What you have to do
Copy out exactly the lines below that run from the one holding "bmesh.ops.recalc_face_normals(bm, faces=bm.faces)" to the one holding "t = radians(start + 30 * s)", keeping both of those lines and no others.

- - - -

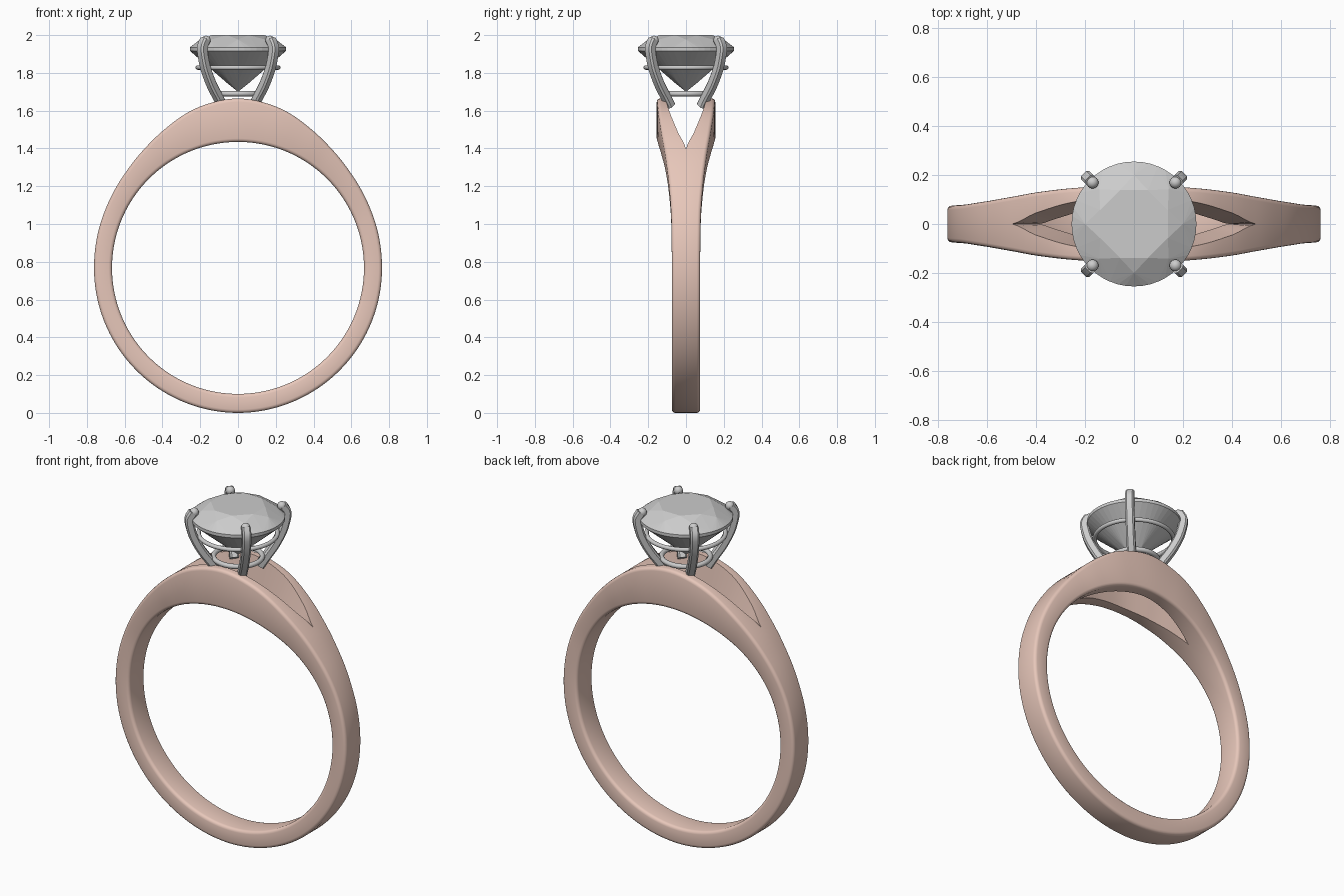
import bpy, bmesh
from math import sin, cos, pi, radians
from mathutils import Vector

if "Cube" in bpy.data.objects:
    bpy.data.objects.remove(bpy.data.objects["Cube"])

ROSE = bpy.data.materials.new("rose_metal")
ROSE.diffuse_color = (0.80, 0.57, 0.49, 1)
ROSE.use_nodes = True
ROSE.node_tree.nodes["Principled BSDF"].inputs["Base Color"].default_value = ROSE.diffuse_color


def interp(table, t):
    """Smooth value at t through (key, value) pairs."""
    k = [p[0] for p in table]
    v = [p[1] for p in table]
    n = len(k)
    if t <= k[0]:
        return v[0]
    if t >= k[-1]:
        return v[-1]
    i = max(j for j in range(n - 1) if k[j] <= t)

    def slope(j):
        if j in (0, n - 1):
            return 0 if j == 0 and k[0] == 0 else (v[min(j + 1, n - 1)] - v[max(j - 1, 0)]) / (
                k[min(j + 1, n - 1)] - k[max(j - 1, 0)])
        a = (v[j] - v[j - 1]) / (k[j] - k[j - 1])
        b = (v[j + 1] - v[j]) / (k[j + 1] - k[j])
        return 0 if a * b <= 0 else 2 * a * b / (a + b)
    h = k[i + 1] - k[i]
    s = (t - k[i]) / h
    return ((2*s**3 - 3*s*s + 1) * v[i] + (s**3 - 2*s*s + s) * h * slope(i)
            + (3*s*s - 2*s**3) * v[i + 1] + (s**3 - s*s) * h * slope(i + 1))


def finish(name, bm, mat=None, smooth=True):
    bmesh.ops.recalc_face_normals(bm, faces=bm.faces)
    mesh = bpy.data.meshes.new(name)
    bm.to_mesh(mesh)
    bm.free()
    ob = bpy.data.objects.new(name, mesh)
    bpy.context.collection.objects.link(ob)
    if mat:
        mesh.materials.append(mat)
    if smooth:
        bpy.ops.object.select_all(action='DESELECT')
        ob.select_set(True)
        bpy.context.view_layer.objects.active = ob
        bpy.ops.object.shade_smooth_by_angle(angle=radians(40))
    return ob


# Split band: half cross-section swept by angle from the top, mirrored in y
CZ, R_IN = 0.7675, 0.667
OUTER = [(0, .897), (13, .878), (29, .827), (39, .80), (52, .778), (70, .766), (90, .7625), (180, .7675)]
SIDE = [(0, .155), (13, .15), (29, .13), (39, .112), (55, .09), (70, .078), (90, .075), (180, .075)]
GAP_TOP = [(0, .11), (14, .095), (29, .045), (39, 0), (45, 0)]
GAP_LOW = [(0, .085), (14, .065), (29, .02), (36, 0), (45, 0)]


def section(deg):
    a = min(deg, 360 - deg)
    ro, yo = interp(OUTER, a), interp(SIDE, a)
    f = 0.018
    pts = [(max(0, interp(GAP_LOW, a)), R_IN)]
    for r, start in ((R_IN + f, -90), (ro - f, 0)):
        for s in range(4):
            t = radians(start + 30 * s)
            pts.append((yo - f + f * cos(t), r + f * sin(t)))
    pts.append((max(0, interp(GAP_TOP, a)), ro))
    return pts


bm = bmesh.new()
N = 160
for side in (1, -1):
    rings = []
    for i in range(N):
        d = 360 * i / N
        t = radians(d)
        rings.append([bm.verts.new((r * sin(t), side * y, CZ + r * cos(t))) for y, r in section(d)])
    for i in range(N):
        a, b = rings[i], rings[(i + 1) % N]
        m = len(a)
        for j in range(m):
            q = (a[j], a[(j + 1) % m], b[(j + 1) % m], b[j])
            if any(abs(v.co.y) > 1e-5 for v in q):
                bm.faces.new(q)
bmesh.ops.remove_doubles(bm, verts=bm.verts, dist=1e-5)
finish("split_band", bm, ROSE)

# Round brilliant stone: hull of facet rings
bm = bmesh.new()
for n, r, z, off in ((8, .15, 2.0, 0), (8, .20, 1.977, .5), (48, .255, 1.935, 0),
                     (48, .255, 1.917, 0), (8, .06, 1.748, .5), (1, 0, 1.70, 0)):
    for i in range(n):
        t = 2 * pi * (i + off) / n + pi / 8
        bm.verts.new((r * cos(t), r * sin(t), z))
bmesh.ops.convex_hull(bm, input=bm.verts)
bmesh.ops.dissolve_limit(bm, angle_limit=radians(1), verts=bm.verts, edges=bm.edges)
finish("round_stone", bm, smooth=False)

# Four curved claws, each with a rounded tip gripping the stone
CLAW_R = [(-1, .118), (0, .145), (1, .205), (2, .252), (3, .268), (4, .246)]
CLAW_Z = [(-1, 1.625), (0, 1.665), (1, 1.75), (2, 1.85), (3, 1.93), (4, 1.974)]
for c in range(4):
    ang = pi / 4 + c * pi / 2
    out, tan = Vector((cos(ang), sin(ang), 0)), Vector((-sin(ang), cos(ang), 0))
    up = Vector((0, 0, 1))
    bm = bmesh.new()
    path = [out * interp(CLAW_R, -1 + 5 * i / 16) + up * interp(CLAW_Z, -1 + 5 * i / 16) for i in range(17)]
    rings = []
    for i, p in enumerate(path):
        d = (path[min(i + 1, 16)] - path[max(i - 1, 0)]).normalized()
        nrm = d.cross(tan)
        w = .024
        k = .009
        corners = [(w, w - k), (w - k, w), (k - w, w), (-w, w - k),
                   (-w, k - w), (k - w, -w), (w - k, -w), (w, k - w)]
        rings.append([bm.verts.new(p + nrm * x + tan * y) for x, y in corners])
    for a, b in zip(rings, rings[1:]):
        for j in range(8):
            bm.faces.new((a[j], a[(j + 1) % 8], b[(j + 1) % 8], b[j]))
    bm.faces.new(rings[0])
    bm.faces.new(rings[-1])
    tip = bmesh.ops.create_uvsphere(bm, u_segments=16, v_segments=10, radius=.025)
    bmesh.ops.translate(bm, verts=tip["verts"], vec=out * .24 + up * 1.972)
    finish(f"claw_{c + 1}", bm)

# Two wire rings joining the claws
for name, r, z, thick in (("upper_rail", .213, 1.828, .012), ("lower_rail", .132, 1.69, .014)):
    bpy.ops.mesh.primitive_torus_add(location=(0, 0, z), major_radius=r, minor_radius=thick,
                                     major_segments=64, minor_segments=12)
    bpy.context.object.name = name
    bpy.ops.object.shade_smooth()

- - - -

Task result
    bmesh.ops.recalc_face_normals(bm, faces=bm.faces)
    mesh = bpy.data.meshes.new(name)
    bm.to_mesh(mesh)
    bm.free()
    ob = bpy.data.objects.new(name, mesh)
    bpy.context.collection.objects.link(ob)
    if mat:
        mesh.materials.append(mat)
    if smooth:
        bpy.ops.object.select_all(action='DESELECT')
        ob.select_set(True)
        bpy.context.view_layer.objects.active = ob
        bpy.ops.object.shade_smooth_by_angle(angle=radians(40))
    return ob


# Split band: half cross-section swept by angle from the top, mirrored in y
CZ, R_IN = 0.7675, 0.667
OUTER = [(0, .897), (13, .878), (29, .827), (39, .80), (52, .778), (70, .766), (90, .7625), (180, .7675)]
SIDE = [(0, .155), (13, .15), (29, .13), (39, .112), (55, .09), (70, .078), (90, .075), (180, .075)]
GAP_TOP = [(0, .11), (14, .095), (29, .045), (39, 0), (45, 0)]
GAP_LOW = [(0, .085), (14, .065), (29, .02), (36, 0), (45, 0)]


def section(deg):
    a = min(deg, 360 - deg)
    ro, yo = interp(OUTER, a), interp(SIDE, a)
    f = 0.018
    pts = [(max(0, interp(GAP_LOW, a)), R_IN)]
    for r, start in ((R_IN + f, -90), (ro - f, 0)):
        for s in range(4):
            t = radians(start + 30 * s)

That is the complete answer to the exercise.